  • Add the okra and mix well. Cook on low heat for about 25 minutes, turning and scraping the pan periodically, till the okra is tender, but crisp. Sprinkle in 2 tsp water if required to prevent burning.
  • Stir in the basil, jaggery or sugar, vinegar and salt. Serve warm with bhakri or phulkas.

Tara Deshpande's recipes from a Konkan kitchen

Sitaphal Rabdi (Custard Apple Dessert)

Sitaphal is commonly called custard apple but is in fact a sugar apple. It has a short shelf life so consume this desert quickly -- I promise you, it won't be difficult. Rabdi is easy to make but time consuming. You can also buy it ready-made and stir in the custard apple.


  • 6 ripe custard apples
  • 2 liters full-cream milk, cow or buffalo
  • 1 1/4 cups sugar


  • Pull open the custard apples and peel the flesh off the black seeds. Scrape the flesh off the shells gently with a spoon.
  • Discard the seeds and outer green shells. Cover and refrigerate the white pulp.
  • Put the milk and sugar in a large, heavy pan or non-stick wok on medium heat.
  • Use a wooden, heatproof plastic or silicon stirring spoon with a somewhat sharp edge, so it's easier to scrape off the milk fat as it thickens on the sides and bottom of the pan.
  • Stir constantly to prevent burning. Cook the milk till it is reduced to one-third of its original volume. This will take 40 minutes to an hour.
  • If you feel confident, you can raise the heat and complete the reduction faster. But make sure you don't burn any of it because you will have to discard all the milk and start again.
  • When the milk resembles a thick cake batter, remove it from the heat. Pour into a bowl and cover with plastic wrap. Press the wrap close to the thickened milk to prevent a sikn from forming. Chill.
  • Stir the custard apple fruit into the thickened, chilled milk. Cover again tightly with cling film. Press the wrap on to the milk's surface to remove any air bubbles. Chill again.
  • Before serving check the consistency of the dessert. If it's too thick, add some cold milk to it. Taste for sugar.
  • Spoon it into small bowls or dessert cups and serve chilled.

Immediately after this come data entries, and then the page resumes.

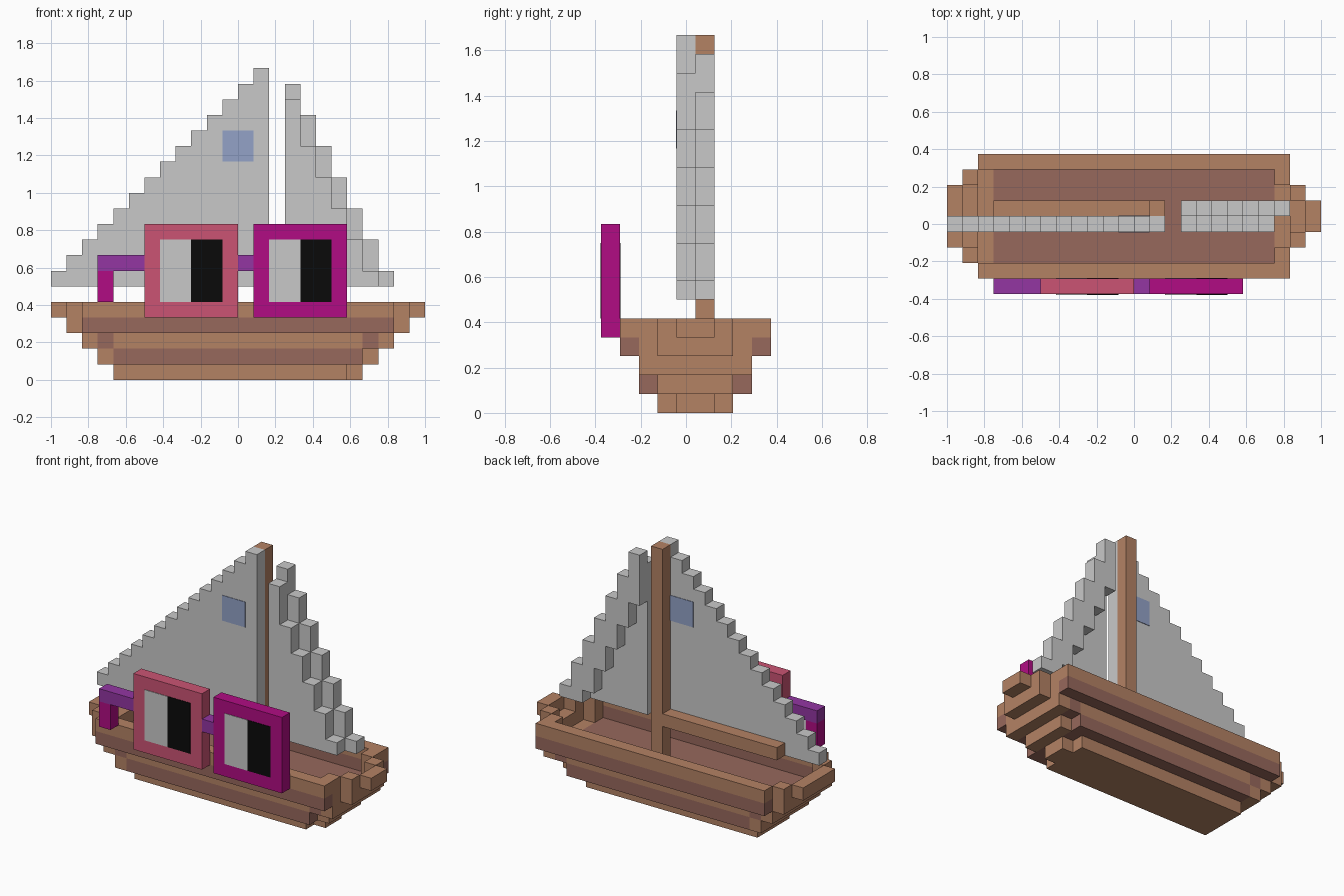
import bpy, bmesh

if "Cube" in bpy.data.objects:
    bpy.data.objects.remove(bpy.data.objects["Cube"])

U = 1 / 12  # size of one block


def material(name, rgb):
    m = bpy.data.materials.new(name)
    lin = [(c / 255 / 12.92) if c < 11 else ((c / 255 + 0.055) / 1.055) ** 2.4 for c in rgb]
    m.diffuse_color = (*lin, 1)
    m.use_nodes = True
    m.node_tree.nodes["Principled BSDF"].inputs["Base Color"].default_value = m.diffuse_color
    return m


WOOD = material("light wood", (180, 130, 100))
DARK = material("dark wood", (151, 104, 92))
CLOTH = material("sail grey", (201, 201, 201))
BLUE = material("patch blue", (147, 162, 199))
PINK = material("pink", (203, 84, 116))
MAGENTA = material("magenta", (177, 12, 131))
PURPLE = material("purple", (147, 54, 162))
BLACK = material("black", (10, 10, 10))


def finish(name, bm, mat):
    bmesh.ops.recalc_face_normals(bm, faces=bm.faces)
    me = bpy.data.meshes.new(name)
    bm.to_mesh(me)
    bm.free()
    me.materials.append(mat)
    ob = bpy.data.objects.new(name, me)
    bpy.context.collection.objects.link(ob)
    return ob


def blocks(name, mat, *boxes):
    """Boxes given as x0, x1, y0, y1, z0, z1 in block units."""
    bm = bmesh.new()
    for x0, x1, y0, y1, z0, z1 in boxes:
        vs = bmesh.ops.create_cube(bm, size=1)["verts"]
        for v in vs:
            v.co.x = (x1 if v.co.x > 0 else x0) * U
            v.co.y = (y1 if v.co.y > 0 else y0) * U
            v.co.z = (z1 if v.co.z > 0 else z0) * U
    return finish(name, bm, mat)


def sheet(name, mat, outline, y0, y1):
    """Extrude an x/z outline between two y values."""
    bm = bmesh.new()
    f = bm.faces.new([bm.verts.new((x * U, y0 * U, z * U)) for x, z in outline])
    ext = bmesh.ops.extrude_face_region(bm, geom=[f])["geom"]
    for v in ext:
        if isinstance(v, bmesh.types.BMVert):
            v.co.y = y1 * U
    return finish(name, bm, mat)


# Hull, layer by layer
blocks("keel", WOOD, (-8, 7, -1.5, 2.5, 0, 1), (7, 8, -.5, 1.5, 0, 1))
blocks("lower_stripe", DARK, (-8, 8, -2.5, 3.5, 1, 2))
blocks("lower_hull_ends", WOOD, (-9, -8, -2.5, 3.5, 1, 2), (8, 9, -1.5, 2.5, 1, 2))
blocks("middle_hull", WOOD, (-8, 8, -2.5, 3.5, 2, 3),
       (-10, -9, -2.5, 3.5, 2, 3), (9, 10, -2.5, 3.5, 2, 3))
blocks("middle_hull_patches", DARK, (-9, -8, -2.5, 3.5, 2, 3.04), (8, 9, -2.5, 3.5, 2, 3.04))
blocks("deck_floor", DARK, (-8, 8, -2.5, 3.5, 3, 3.04))

# Side walls: dark lower half, light rail
sides = ((-3.5, -2.5), (3.5, 4.5))
blocks("wall_stripe", DARK, *[(-10, 10, a, b, 3, 4) for a, b in sides])
blocks("side_rail", WOOD, *[(-10, 10, a, b, 4, 5) for a, b in sides])

# Stepped bow and stern
blocks("bow", WOOD, (9, 10, -2.5, -1.5, 3, 5), (9, 10, 2.5, 3.5, 3, 5),
       (10, 11, -1.5, 2.5, 3, 4), (10, 11, -1.5, -.5, 4, 5),
       (10, 11, 1.5, 2.5, 4, 5), (11, 12, -.5, 1.5, 4, 5))
blocks("stern", WOOD, (-11, -10, -2.5, 3.5, 3, 4), (-11, -10, -2.5, -1.5, 4, 5),
       (-11, -10, 2.5, 3.5, 4, 5), (-12, -11, -1.5, 2.5, 4, 5))

# Mast and boom
blocks("mast", WOOD, (1, 2, .5, 1.5, 3, 20))
blocks("boom", WOOD, (-9, 1, .5, 1.5, 6, 7))

# Main sail with a stair edge
outline = [(2, 20), (2, 6), (-12, 6)]
for z in range(6, 20):
    outline += [(z - 18, z), (z - 18, z + 1)]
outline = list(dict.fromkeys(outline))
sheet("main_sail", CLOTH, outline, -.5, .5)
blocks("sail_patch", BLUE, (-1, 1, -.54, .54, 14, 16))

# Front sail: full sheet with a staggered row of columns behind it
outline = [(3, 6), (3, 18), (4, 18)]
for i in range(5):
    outline += [(4 + i, 15 - 2 * i), (5 + i, 15 - 2 * i)]
outline.append((9, 6))
sheet("jib_sheet", CLOTH, outline, -.5, .5)
blocks("jib_columns", CLOTH,
       *[(3 + i, 4 + i, .5, 1.5, max(6, 15 - 2 * i), 19 - 2 * i) for i in range(7)])

# Square glasses on the front side
for label, x, mat in (("left", -6, PINK), ("right", 1, MAGENTA)):
    blocks(label + "_frame", mat, (x, x + 6, -4.5, -3.5, 4, 10))
    blocks(label + "_lens_white", CLOTH, (x + 1, x + 3, -4.54, -3.46, 5, 9))
    blocks(label + "_lens_black", BLACK, (x + 3, x + 5, -4.54, -3.46, 5, 9))
blocks("glasses_bridge_and_arm", PURPLE, (0, 1, -4.5, -3.5, 7, 8), (-9, -6, -4.5, -3.5, 7, 8))
blocks("glasses_ear_hook", MAGENTA, (-9, -8, -4.5, -3.5, 5, 7))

Excerpted from A Sense for Spice by Tara Deshpande Tennebaum, published by Westland and can be purchased here.